**DATA PROVIDED**
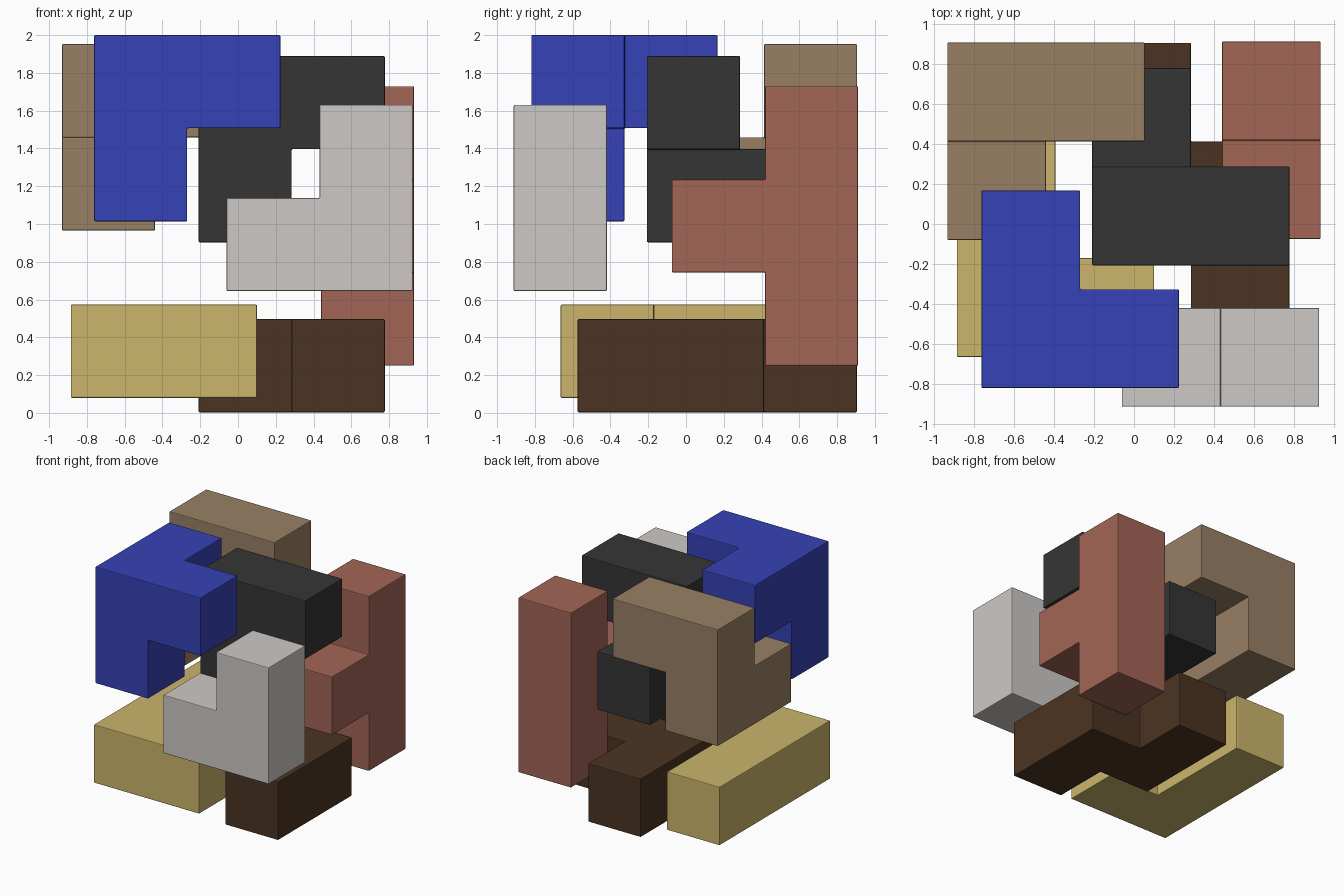
import bpy, bmesh
from mathutils import Vector

if "Cube" in bpy.data.objects:
    bpy.data.objects.remove(bpy.data.objects["Cube"])

U = 0.493  # edge length of one cube cell


def material(name, rgb):
    lin = [((c / 255 + 0.055) / 1.055) ** 2.4 for c in rgb]
    m = bpy.data.materials.new(name)
    m.diffuse_color = (*lin, 1)
    m.use_nodes = True
    m.node_tree.nodes["Principled BSDF"].inputs["Base Color"].default_value = m.diffuse_color
    return m


def piece(name, rgb, origin, cells):
    """Solid made of unit cells, outer faces only, with tiny softened edges."""
    bm = bmesh.new()
    cache = {}

    def vert(p):
        if p not in cache:
            cache[p] = bm.verts.new(Vector(origin) + Vector(p) * U)
        return cache[p]

    for cell in cells:
        for axis in range(3):
            for side in (0, 1):
                neighbour = list(cell)
                neighbour[axis] += 2 * side - 1
                if tuple(neighbour) in cells:
                    continue
                corners = []
                for a, b in ((0, 0), (1, 0), (1, 1), (0, 1)):
                    p = list(cell)
                    p[axis] += side
                    p[(axis + 1) % 3] += a
                    p[(axis + 2) % 3] += b
                    corners.append(vert(tuple(p)))
                bm.faces.new(corners if side else corners[::-1])
    # merge coplanar cell faces into whole faces
    bmesh.ops.dissolve_limit(bm, angle_limit=0.01, verts=bm.verts[:], edges=bm.edges[:])
    mesh = bpy.data.meshes.new(name)
    bm.to_mesh(mesh)
    bm.free()
    mesh.materials.append(material(name.split("_")[0], rgb))
    obj = bpy.data.objects.new(name, mesh)
    bpy.context.collection.objects.link(obj)
    bevel = obj.modifiers.new("soft_edges", "BEVEL")
    bevel.width = 0.006
    bevel.segments = 2
    bevel.limit_method = "ANGLE"


# corner piece, top front left
piece("blue_corner_piece", (54, 66, 182), (-0.762, -0.819, 1.014),
      [(0, 0, 1), (1, 0, 1), (0, 1, 1), (0, 0, 0)])
# twisted piece, top back left
piece("tan_twist_piece", (153, 128, 100), (-0.932, -0.08, 0.966),
      [(0, 1, 1), (1, 1, 1), (0, 1, 0), (0, 0, 0)])
# twisted piece in the middle
piece("charcoal_twist_piece", (53, 53, 53), (-0.209, -0.207, 0.903),
      [(0, 0, 1), (1, 0, 1), (0, 0, 0), (0, 1, 0)])
# L piece, bottom left
piece("yellow_l_piece", (203, 181, 107), (-0.885, -0.664, 0.08),
      [(0, 0, 0), (1, 0, 0), (0, 1, 0), (0, 2, 0)])
# zigzag piece, bottom right
piece("brown_zigzag_piece", (75, 52, 34), (-0.209, -0.574, 0.003),
      [(1, 0, 0), (1, 1, 0), (0, 1, 0), (0, 2, 0)])
# upright T piece, back right
piece("terracotta_t_piece", (163, 102, 86), (0.439, -0.075, 0.25),
      [(0, 1, 0), (0, 1, 1), (0, 1, 2), (0, 0, 1)])
# three cell piece, front right
piece("silver_v_piece", (205, 201, 198), (-0.061, -0.912, 0.645),
      [(0, 0, 0), (1, 0, 0), (1, 0, 1)])
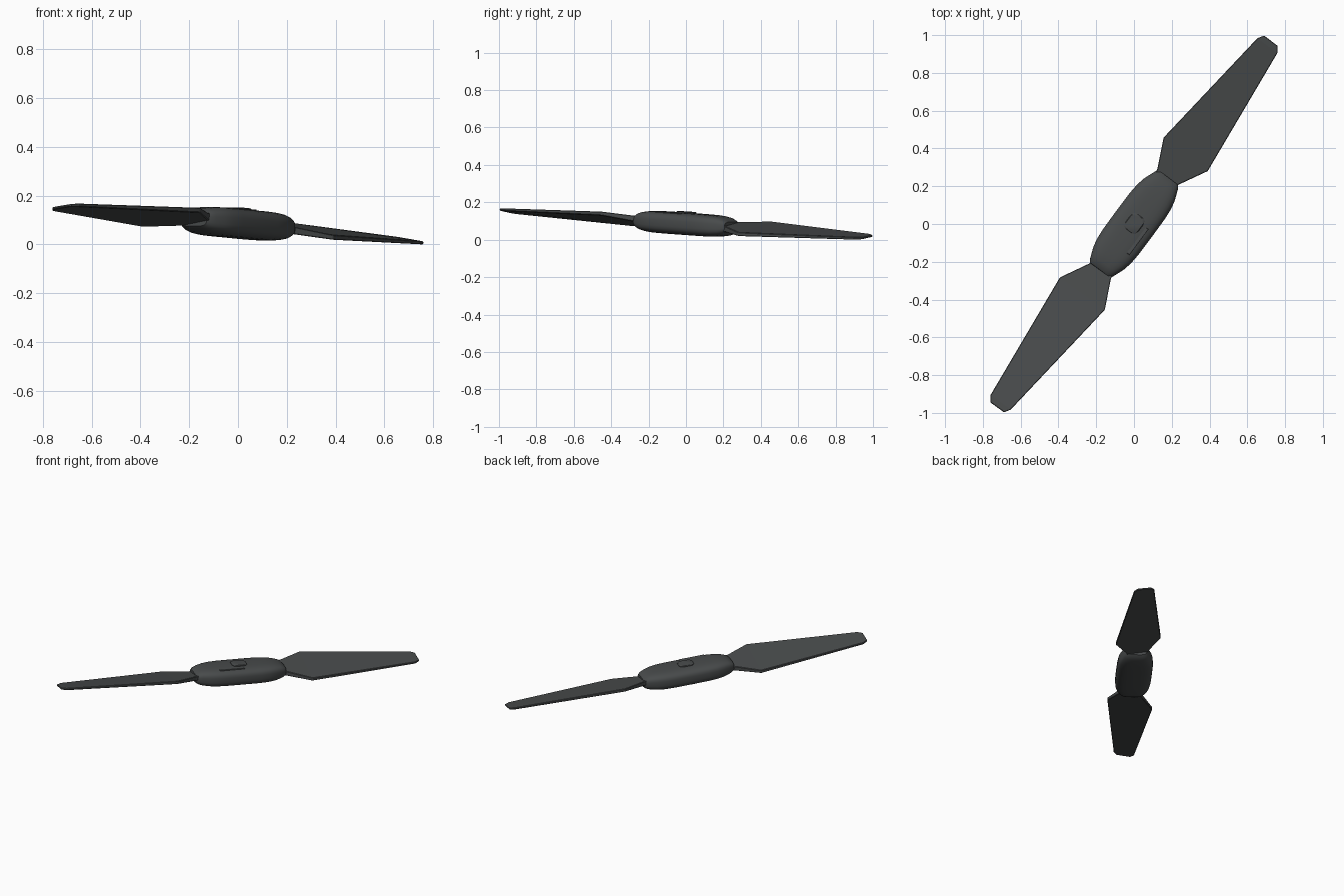
import bpy, bmesh, math
from mathutils import Matrix

if "Cube" in bpy.data.objects:
    bpy.data.objects.remove(bpy.data.objects["Cube"])

# Whole propeller is yawed in plan and tipped slightly down its length
FRAME = (Matrix.Translation((0, 0, 0.085)) @ Matrix.Rotation(math.radians(53.5), 4, 'Z')
         @ Matrix.Rotation(0.058, 4, 'Y'))

dark = bpy.data.materials.new("dark_grey")
dark.diffuse_color = (0.065, 0.07, 0.071, 1)
dark.use_nodes = True
dark.node_tree.nodes["Principled BSDF"].inputs["Base Color"].default_value = dark.diffuse_color


def loft(name, rings, matrix, smooth=None, bevel=0):
    """Skin a list of equal-length closed rings and cap both ends."""
    bm = bmesh.new()
    rows = [[bm.verts.new(p) for p in ring] for ring in rings]
    n = len(rows[0])
    for a, b in zip(rows, rows[1:]):
        for i in range(n):
            j = (i + 1) % n
            bm.faces.new((a[i], a[j], b[j], b[i]))
    bm.faces.new(rows[0][::-1])
    bm.faces.new(rows[-1])
    bmesh.ops.recalc_face_normals(bm, faces=bm.faces)
    mesh = bpy.data.meshes.new(name)
    bm.to_mesh(mesh)
    bm.free()
    ob = bpy.data.objects.new(name, mesh)
    bpy.context.collection.objects.link(ob)
    ob.matrix_world = matrix
    mesh.materials.append(dark)
    if bevel:
        mod = ob.modifiers.new("bevel", 'BEVEL')
        mod.width, mod.segments, mod.limit_method = bevel, 1, 'ANGLE'
    if smooth:
        bpy.ops.object.select_all(action='DESELECT')
        ob.select_set(True)
        bpy.context.view_layer.objects.active = ob
        bpy.ops.object.shade_smooth_by_angle(angle=math.radians(smooth))
    return ob


def superellipse(a, b, n, power):
    pts = []
    for i in range(n):
        t = 2 * math.pi * (i + 0.5) / n
        c, s = math.cos(t), math.sin(t)
        pts.append((a * math.copysign(abs(c) ** power, c),
                    b * math.copysign(abs(s) ** power, s)))
    return pts


# Hub: rounded box section tapering to both ends (u, half width, half height)
half = [(0, 0.117, 0.059), (0.12, 0.116, 0.059), (0.18, 0.111, 0.058), (0.225, 0.101, 0.055),
        (0.265, 0.086, 0.049), (0.29, 0.076, 0.04), (0.305, 0.066, 0.028)]
stations = [(-u, a, b) for u, a, b in half[:0:-1]] + half
loft("hub", [[(u, y, z) for y, z in superellipse(a, b, 28, 0.6)] for u, a, b in stations],
     FRAME, smooth=40)

# Blades: pitched slabs (u, v low, v high, half thickness, pitch slope)
blade = [(0.25, -0.055, 0.06, 0.016, 0.15), (0.31, -0.066, 0.075, 0.015, 0.17),
         (0.46, -0.147, 0.146, 0.010, 0.20), (1.18, -0.072, 0.060, 0.0065, 0.14),
         (1.213, -0.050, 0.040, 0.005, 0.14)]
rings = [[(u, lo, lo * k - t), (u, hi, hi * k - t), (u, hi, hi * k + t), (u, lo, lo * k + t)]
         for u, lo, hi, t, k in blade]
for i in range(2):
    loft(f"blade_{i + 1}", rings, FRAME @ Matrix.Rotation(math.pi * i, 4, 'Z'), bevel=0.003)

# Raised release button in the middle of the hub top
cap = superellipse(1, 1, 20, 0.55)
loft("button", [[(x * r, y * r * 0.85, z) for x, y in cap]
                for r, z in ((0.05, 0.05), (0.05, 0.062), (0.046, 0.065))], FRAME, smooth=35)

# Narrow inset panel beside the button
loft("side_panel", [[(-0.065 + x * 0.085, -0.062 + y * 0.017, z - y * 0.002)
                     for x, y in ((-1, -1), (1, -1), (1, 1), (-1, 1))]
                    for z in (0.045, 0.057)], FRAME, bevel=0.002)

**PROMPT**
In the answer, the entries should be restated verbatim, with all pictures omitted.

**RESPONSE TO THE EXERCISE**
import bpy, bmesh
from mathutils import Vector

if "Cube" in bpy.data.objects:
    bpy.data.objects.remove(bpy.data.objects["Cube"])

U = 0.493  # edge length of one cube cell


def material(name, rgb):
    lin = [((c / 255 + 0.055) / 1.055) ** 2.4 for c in rgb]
    m = bpy.data.materials.new(name)
    m.diffuse_color = (*lin, 1)
    m.use_nodes = True
    m.node_tree.nodes["Principled BSDF"].inputs["Base Color"].default_value = m.diffuse_color
    return m


def piece(name, rgb, origin, cells):
    """Solid made of unit cells, outer faces only, with tiny softened edges."""
    bm = bmesh.new()
    cache = {}

    def vert(p):
        if p not in cache:
            cache[p] = bm.verts.new(Vector(origin) + Vector(p) * U)
        return cache[p]

    for cell in cells:
        for axis in range(3):
            for side in (0, 1):
                neighbour = list(cell)
                neighbour[axis] += 2 * side - 1
                if tuple(neighbour) in cells:
                    continue
                corners = []
                for a, b in ((0, 0), (1, 0), (1, 1), (0, 1)):
                    p = list(cell)
                    p[axis] += side
                    p[(axis + 1) % 3] += a
                    p[(axis + 2) % 3] += b
                    corners.append(vert(tuple(p)))
                bm.faces.new(corners if side else corners[::-1])
    # merge coplanar cell faces into whole faces
    bmesh.ops.dissolve_limit(bm, angle_limit=0.01, verts=bm.verts[:], edges=bm.edges[:])
    mesh = bpy.data.meshes.new(name)
    bm.to_mesh(mesh)
    bm.free()
    mesh.materials.append(material(name.split("_")[0], rgb))
    obj = bpy.data.objects.new(name, mesh)
    bpy.context.collection.objects.link(obj)
    bevel = obj.modifiers.new("soft_edges", "BEVEL")
    bevel.width = 0.006
    bevel.segments = 2
    bevel.limit_method = "ANGLE"


# corner piece, top front left
piece("blue_corner_piece", (54, 66, 182), (-0.762, -0.819, 1.014),
      [(0, 0, 1), (1, 0, 1), (0, 1, 1), (0, 0, 0)])
# twisted piece, top back left
piece("tan_twist_piece", (153, 128, 100), (-0.932, -0.08, 0.966),
      [(0, 1, 1), (1, 1, 1), (0, 1, 0), (0, 0, 0)])
# twisted piece in the middle
piece("charcoal_twist_piece", (53, 53, 53), (-0.209, -0.207, 0.903),
      [(0, 0, 1), (1, 0, 1), (0, 0, 0), (0, 1, 0)])
# L piece, bottom left
piece("yellow_l_piece", (203, 181, 107), (-0.885, -0.664, 0.08),
      [(0, 0, 0), (1, 0, 0), (0, 1, 0), (0, 2, 0)])
# zigzag piece, bottom right
piece("brown_zigzag_piece", (75, 52, 34), (-0.209, -0.574, 0.003),
      [(1, 0, 0), (1, 1, 0), (0, 1, 0), (0, 2, 0)])
# upright T piece, back right
piece("terracotta_t_piece", (163, 102, 86), (0.439, -0.075, 0.25),
      [(0, 1, 0), (0, 1, 1), (0, 1, 2), (0, 0, 1)])
# three cell piece, front right
piece("silver_v_piece", (205, 201, 198), (-0.061, -0.912, 0.645),
      [(0, 0, 0), (1, 0, 0), (1, 0, 1)])
import bpy, bmesh, math
from mathutils import Matrix

if "Cube" in bpy.data.objects:
    bpy.data.objects.remove(bpy.data.objects["Cube"])

# Whole propeller is yawed in plan and tipped slightly down its length
FRAME = (Matrix.Translation((0, 0, 0.085)) @ Matrix.Rotation(math.radians(53.5), 4, 'Z')
         @ Matrix.Rotation(0.058, 4, 'Y'))

dark = bpy.data.materials.new("dark_grey")
dark.diffuse_color = (0.065, 0.07, 0.071, 1)
dark.use_nodes = True
dark.node_tree.nodes["Principled BSDF"].inputs["Base Color"].default_value = dark.diffuse_color


def loft(name, rings, matrix, smooth=None, bevel=0):
    """Skin a list of equal-length closed rings and cap both ends."""
    bm = bmesh.new()
    rows = [[bm.verts.new(p) for p in ring] for ring in rings]
    n = len(rows[0])
    for a, b in zip(rows, rows[1:]):
        for i in range(n):
            j = (i + 1) % n
            bm.faces.new((a[i], a[j], b[j], b[i]))
    bm.faces.new(rows[0][::-1])
    bm.faces.new(rows[-1])
    bmesh.ops.recalc_face_normals(bm, faces=bm.faces)
    mesh = bpy.data.meshes.new(name)
    bm.to_mesh(mesh)
    bm.free()
    ob = bpy.data.objects.new(name, mesh)
    bpy.context.collection.objects.link(ob)
    ob.matrix_world = matrix
    mesh.materials.append(dark)
    if bevel:
        mod = ob.modifiers.new("bevel", 'BEVEL')
        mod.width, mod.segments, mod.limit_method = bevel, 1, 'ANGLE'
    if smooth:
        bpy.ops.object.select_all(action='DESELECT')
        ob.select_set(True)
        bpy.context.view_layer.objects.active = ob
        bpy.ops.object.shade_smooth_by_angle(angle=math.radians(smooth))
    return ob


def superellipse(a, b, n, power):
    pts = []
    for i in range(n):
        t = 2 * math.pi * (i + 0.5) / n
        c, s = math.cos(t), math.sin(t)
        pts.append((a * math.copysign(abs(c) ** power, c),
                    b * math.copysign(abs(s) ** power, s)))
    return pts


# Hub: rounded box section tapering to both ends (u, half width, half height)
half = [(0, 0.117, 0.059), (0.12, 0.116, 0.059), (0.18, 0.111, 0.058), (0.225, 0.101, 0.055),
        (0.265, 0.086, 0.049), (0.29, 0.076, 0.04), (0.305, 0.066, 0.028)]
stations = [(-u, a, b) for u, a, b in half[:0:-1]] + half
loft("hub", [[(u, y, z) for y, z in superellipse(a, b, 28, 0.6)] for u, a, b in stations],
     FRAME, smooth=40)

# Blades: pitched slabs (u, v low, v high, half thickness, pitch slope)
blade = [(0.25, -0.055, 0.06, 0.016, 0.15), (0.31, -0.066, 0.075, 0.015, 0.17),
         (0.46, -0.147, 0.146, 0.010, 0.20), (1.18, -0.072, 0.060, 0.0065, 0.14),
         (1.213, -0.050, 0.040, 0.005, 0.14)]
rings = [[(u, lo, lo * k - t), (u, hi, hi * k - t), (u, hi, hi * k + t), (u, lo, lo * k + t)]
         for u, lo, hi, t, k in blade]
for i in range(2):
    loft(f"blade_{i + 1}", rings, FRAME @ Matrix.Rotation(math.pi * i, 4, 'Z'), bevel=0.003)

# Raised release button in the middle of the hub top
cap = superellipse(1, 1, 20, 0.55)
loft("button", [[(x * r, y * r * 0.85, z) for x, y in cap]
                for r, z in ((0.05, 0.05), (0.05, 0.062), (0.046, 0.065))], FRAME, smooth=35)

# Narrow inset panel beside the button
loft("side_panel", [[(-0.065 + x * 0.085, -0.062 + y * 0.017, z - y * 0.002)
                     for x, y in ((-1, -1), (1, -1), (1, 1), (-1, 1))]
                    for z in (0.045, 0.057)], FRAME, bevel=0.002)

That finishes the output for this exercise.